Furthermore, because of the need for extensive exposition, the film becomes very dialogue-driven. Unfortunately, Lucas has never proven himself to be a master at writing convincing and compelling dialogue, and it is very apparent in "Star Wars Episode I: The Phantom Menace". In the hands of some capable actors, such as Neeson and McGregor (who does an excellent job matching the vocal inflections of Sir Alec Guinness from "Star Wars"), the hackneyed dialogue is tolerable, though there are still some scenes that do come across strained, especially a scene with Qui-Gon providing a scientific explanation of the Force to Anakin.
However, with some of the less experienced thespians in the cast, notably Lloyd, the poorly written dialogue can quickly dissipate the suspension of disbelief. Though Lloyd conveys the innocence and spunk needed to counterpoint his character's eventual fall from grace, many of his lines come off in a 'golly-gee-whiz' manner that is jarringly inconsistent with the emotional tone of the scenes he is in. As a result, the intended subtext of some of his more poignant lines never has the expected impact it should.
Another problem arising from the film being so dialogue-driven is the difficulty in understanding some of the dialogue spoken by the alien creatures. Between the faux-Japanese accents of the Federation authorities and the incomprehensible pidgin-English of Jar Jar Binks, it is often difficult to follow some of the conversations. Using subtitles consistently throughout the film for all alien characters might have gone a long way in comprehensibility.
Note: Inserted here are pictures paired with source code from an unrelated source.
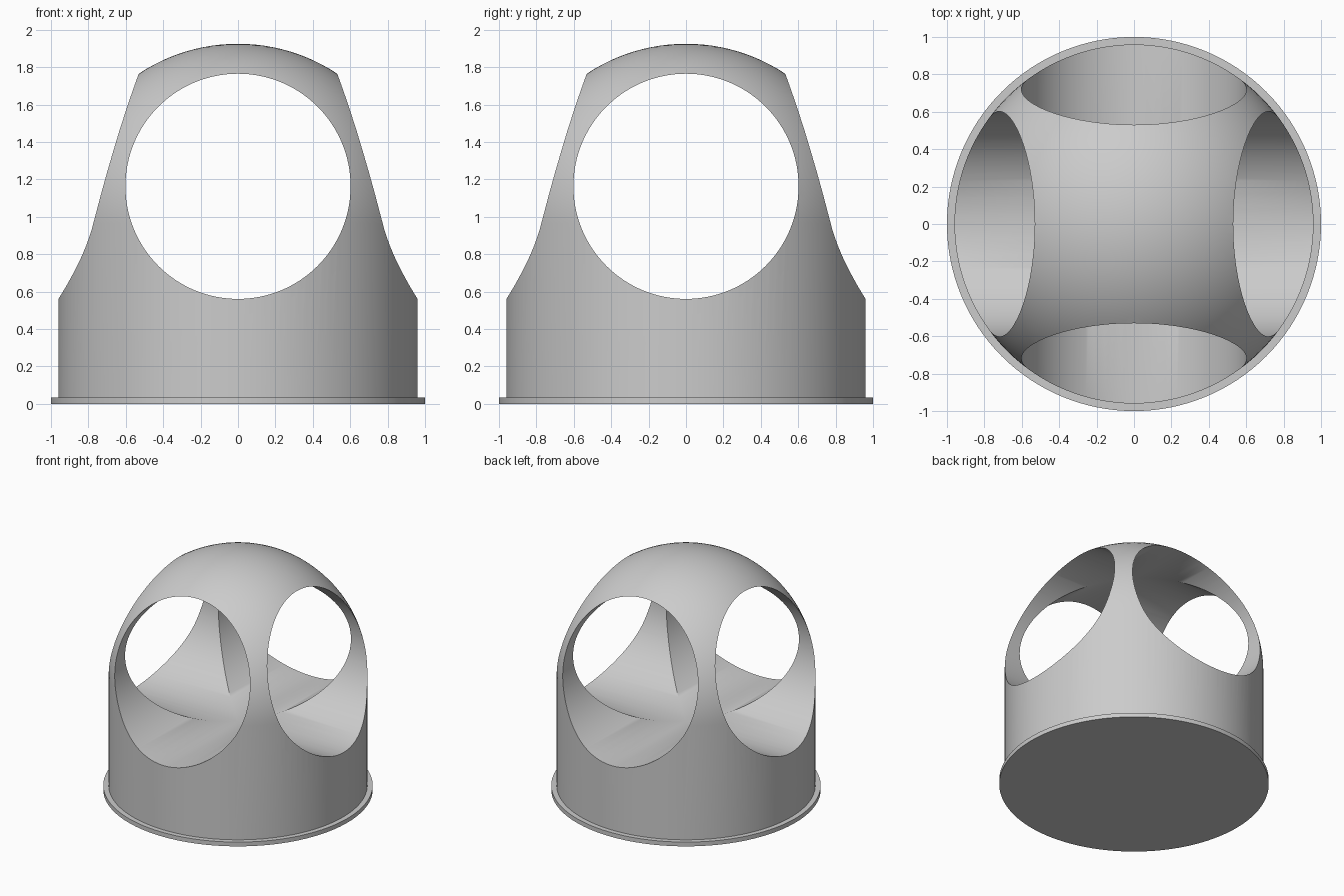
import bpy, bmesh
from math import sin, cos, pi, radians

cube = bpy.data.objects.get("Cube")
if cube:
    bpy.data.objects.remove(cube, do_unlink=True)

SEG = 128
BODY_R, SPRING_Z = 0.96, 0.965      # wall radius, height where the dome starts
FLANGE_R, FLANGE_H = 1.0, 0.035
BORE_R, BORE_Z = 0.602, 1.163

grey = bpy.data.materials.new("light grey")
grey.use_nodes = True
colour = (0.6, 0.6, 0.6, 1)
grey.diffuse_color = colour
grey.node_tree.nodes["Principled BSDF"].inputs["Base Color"].default_value = colour


def revolve(name, profile):
    """Turn an (r, z) profile that starts and ends on the axis about z."""
    bm = bmesh.new()
    verts = [bm.verts.new((r, 0, z)) for r, z in profile]
    edges = [bm.edges.new(pair) for pair in zip(verts, verts[1:])]
    bmesh.ops.spin(bm, geom=verts + edges, cent=(0, 0, 0), axis=(0, 0, 1),
                   angle=2 * pi, steps=SEG, use_duplicate=False)
    bmesh.ops.remove_doubles(bm, verts=bm.verts, dist=0.0001)
    bmesh.ops.recalc_face_normals(bm, faces=bm.faces)
    mesh = bpy.data.meshes.new(name)
    bm.to_mesh(mesh)
    bm.free()
    mesh.materials.append(grey)
    obj = bpy.data.objects.new(name, mesh)
    bpy.context.collection.objects.link(obj)
    return obj


# Flanged solid body with a hemispherical top
steps = 32
dome = [(BODY_R * cos(a), SPRING_Z + BODY_R * sin(a))
        for a in (i * pi / 2 / steps for i in range(steps))]
body = revolve("domed_body", [(0, 0), (FLANGE_R, 0), (FLANGE_R, FLANGE_H),
                              (BODY_R, FLANGE_H)] + dome
               + [(0, SPRING_Z + BODY_R)])

# Two crossing round bores, front to back and side to side
cutters = []
for name, rot in (("bore_front_back", (pi / 2, 0, 0)),
                  ("bore_side_side", (pi / 2, 0, pi / 2))):
    bpy.ops.mesh.primitive_cylinder_add(vertices=SEG, radius=BORE_R, depth=3,
                                        location=(0, 0, BORE_Z), rotation=rot)
    cutter = bpy.context.object
    cutter.name = name
    cutter.hide_render = True
    cutter.data.materials.append(grey)
    cutters.append(cutter)
    cut = body.modifiers.new(name, 'BOOLEAN')
    cut.operation, cut.solver, cut.object = 'DIFFERENCE', 'EXACT', cutter

# Bake the cuts, drop the cutters, smooth the curved surfaces
bpy.context.view_layer.update()
cut_mesh = bpy.data.meshes.new_from_object(
    body.evaluated_get(bpy.context.evaluated_depsgraph_get()))
body.modifiers.clear()
body.data = cut_mesh
for cutter in cutters:
    bpy.data.objects.remove(cutter, do_unlink=True)
bpy.ops.object.select_all(action='DESELECT')
body.select_set(True)
bpy.context.view_layer.objects.active = body
bpy.ops.object.shade_smooth_by_angle(angle=radians(30))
Finally, perhaps one of the most exasperating aspects of the film is the character of Jar Jar Binks, a special effect of the annoying kind. This entirely computer-generated comic relief character is not only often difficult to understand, but distracting to watch. And while his appeal is strictly targeted to the younger set, the pratfalls, physical comedy, and scatalogical humor will not impress, and possibly even alienate, older audiences. Not only is his presence unnecessary, but it often detracts from the milieu that the film tries to achieve.
Instead of being the bittersweet first chapter of Anakin Skywalker's descent into corruption, "Star Wars Episode I: The Phantom Menace" comes off more as a special-effects extravaganza with plenty to see. Unfortunately, it lacks the emotional hooks needed to make it a truly captivating and wondrous experience. And while it certainly does warrant a look, if only to satiate one's curiosity and capture some of the wonder of George Lucas' universe, this latest chapter in the "Star Wars" saga is not the state of cinematic nirvana that audiences are clamoring for. I only hope that Lucas' next installment, scheduled to hit theaters in 2002, will put in as much, if not more, effort on the storytelling elements as it does the visual elements.